The New York State Assembly on Monday approved the Eric Garner Anti-Chokehold Act, which would criminalize the harmful use of chokeholds by police officers or peace officers.
The act would create a new crime of aggravated strangulation. This would occur when a police officer or peace officer obstructs breathing or blood circulation by using a chokehold or similar restraint, thereby causing physical injury or death to another person. This would be a Class C felony, punishable by up to 15 years in prison.
The New York City Civilian Complaint Review Board reported 996 allegations from people who say they had been subjected to a chokehold between 2014 and 2020, even though the New York Police Department (NYPD) had banned the use of chokeholds in 1993.
Speaker Carl Heastie said, in support of the bill:
I have worked with my Assembly colleagues to reform our state’s broken criminal justice system. Holding law enforcement officers accountable for their actions is a necessary part of that. The NYPD ban on chokeholds was not enough to protect Eric Garner, and it is not enough today. This legislation will put an end to the practice across the state.

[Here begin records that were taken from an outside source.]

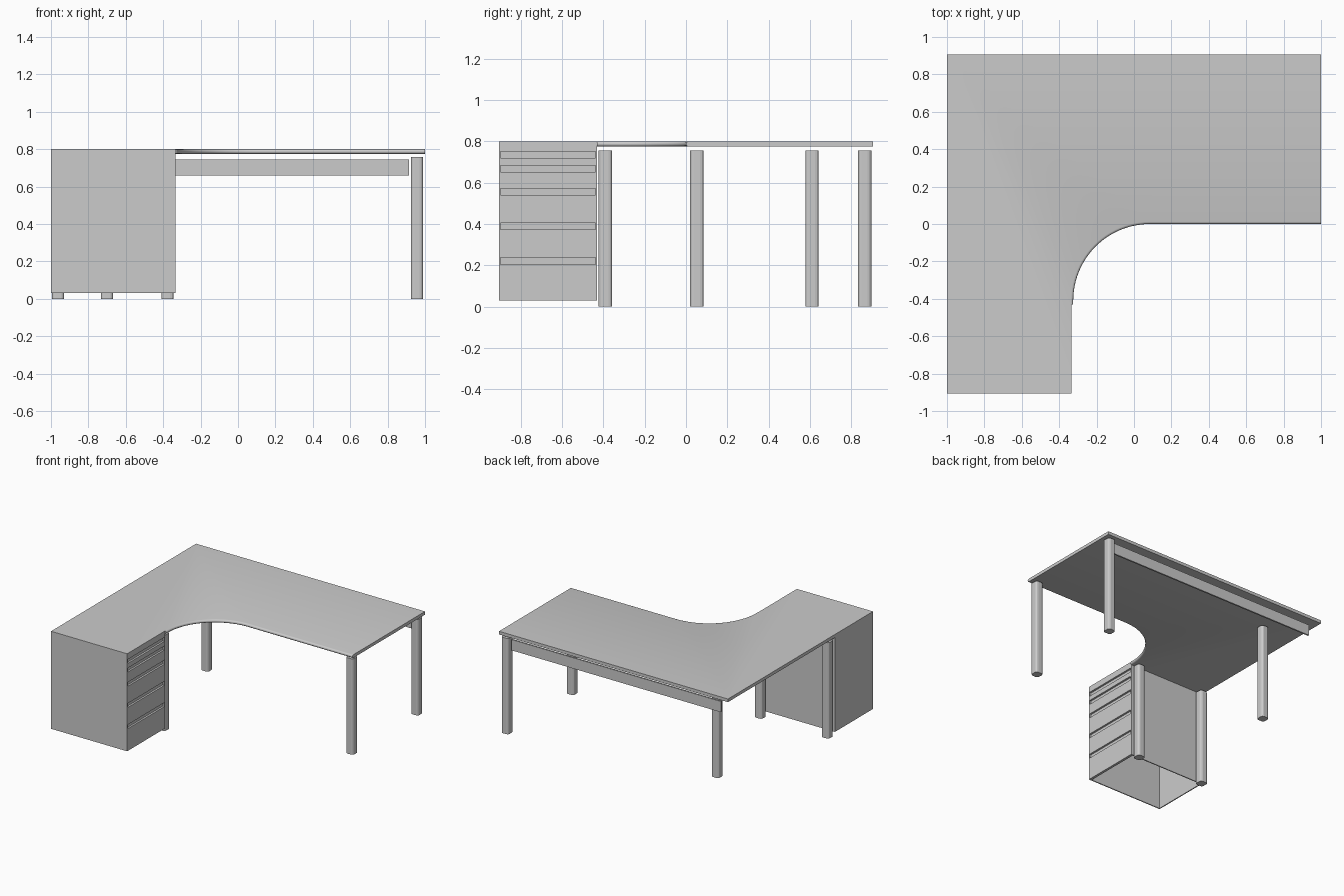
import bpy, bmesh
from math import pi, sin, cos

if "Cube" in bpy.data.objects:
    bpy.data.objects.remove(bpy.data.objects["Cube"])


def finish(bm, name):
    bmesh.ops.recalc_face_normals(bm, faces=bm.faces)
    me = bpy.data.meshes.new(name)
    bm.to_mesh(me)
    bm.free()
    ob = bpy.data.objects.new(name, me)
    bpy.context.collection.objects.link(ob)
    return ob


def box(name, x0, x1, y0, y1, z0, z1):
    bm = bmesh.new()
    bmesh.ops.create_cube(bm, size=1)
    for v in bm.verts:
        v.co.x = x0 if v.co.x < 0 else x1
        v.co.y = y0 if v.co.y < 0 else y1
        v.co.z = z0 if v.co.z < 0 else z1
    return finish(bm, name)


# L-shaped top: stacked outlines give the inner edge a rounded nose
TOP, UNDER = 0.80, 0.775
R = (TOP - UNDER) / 2


def outline(inset):
    pts = [(-1, 0.905), (-1, -0.905), (-0.335, -0.905), (-0.335, -0.43)]
    rad, cx, cy = 0.41 + inset, 0.085, -0.41
    pts.append((cx - rad, -0.43))
    for i in range(25):
        a = pi - (pi / 2) * i / 24
        pts.append((cx + rad * cos(a), cy + rad * sin(a)))
    return pts + [(1, cy + rad), (1, 0.905)]


bm = bmesh.new()
rings = []
for k in range(7):
    t = -pi / 2 + pi * k / 6
    z = UNDER + R + R * sin(t)
    rings.append([bm.verts.new((x, y, z)) for x, y in outline(R * (1 - cos(t)))])
n = len(rings[0])
for a, b in zip(rings, rings[1:]):
    for i in range(n):
        j = (i + 1) % n
        bm.faces.new((a[i], a[j], b[j], b[i]))
bm.faces.new(rings[0])
bm.faces.new(rings[-1])
top = finish(bm, "desk_top")
bpy.context.view_layer.objects.active = top
top.select_set(True)
bpy.ops.object.shade_smooth_by_angle(angle=0.6)
top.select_set(False)

# Drawer cabinet: thin walls, open underneath
T = 0.008
box("cabinet_front_wall", -1, -0.335, -0.905, -0.905 + T, 0.03, UNDER)
box("cabinet_back_wall", -1, -0.335, -0.43 - T, -0.43, 0.03, UNDER)
box("cabinet_outer_wall", -1, -1 + T, -0.905 + T, -0.43 - T, 0.03, UNDER)

# Drawer side: comb profile with five recessed finger grips
X, D = -0.335, 0.015
profile = [(X - 0.02, 0.03), (X, 0.03)]
for z in (0.205, 0.373, 0.54, 0.652, 0.72):
    profile += [(X, z), (X - D, z), (X - D, z + 0.032), (X, z + 0.032)]
profile += [(X, UNDER), (X - 0.02, UNDER)]
bm = bmesh.new()
face = bm.faces.new([bm.verts.new((x, -0.905 + T, z)) for x, z in profile])
ext = bmesh.ops.extrude_face_region(bm, geom=[face], use_keep_orig=True)
for v in ext["geom"]:
    if isinstance(v, bmesh.types.BMVert):
        v.co.y = -0.43 - T
finish(bm, "drawer_fronts")

# Legs: square posts with rounded corners
H = 0.0325
legs = {"corner_leg": (-0.70, 0.61), "cabinet_outer_leg": (-0.962, -0.39),
        "cabinet_inner_leg": (-0.377, -0.39), "right_front_leg": (0.957, 0.053),
        "right_back_leg": (0.957, 0.865)}
for name, (x, y) in legs.items():
    bm = bmesh.new()
    bmesh.ops.create_cube(bm, size=1)
    for v in bm.verts:
        v.co = (x + v.co.x * 2 * H, y + v.co.y * 2 * H, (v.co.z + 0.5) * 0.757)
    upright = [e for e in bm.edges if abs(e.verts[0].co.z - e.verts[1].co.z) > 0.1]
    bmesh.ops.bevel(bm, geom=upright, offset=0.018, segments=3, profile=0.5,
                    affect='EDGES')
    finish(bm, name)

# Long rear panel under the top
box("rear_panel", -0.915, 0.915, 0.86, 0.872, 0.66, 0.745)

The bill still needs to be passed by the New York State Senate before it can be delivered to the governor and signed into law.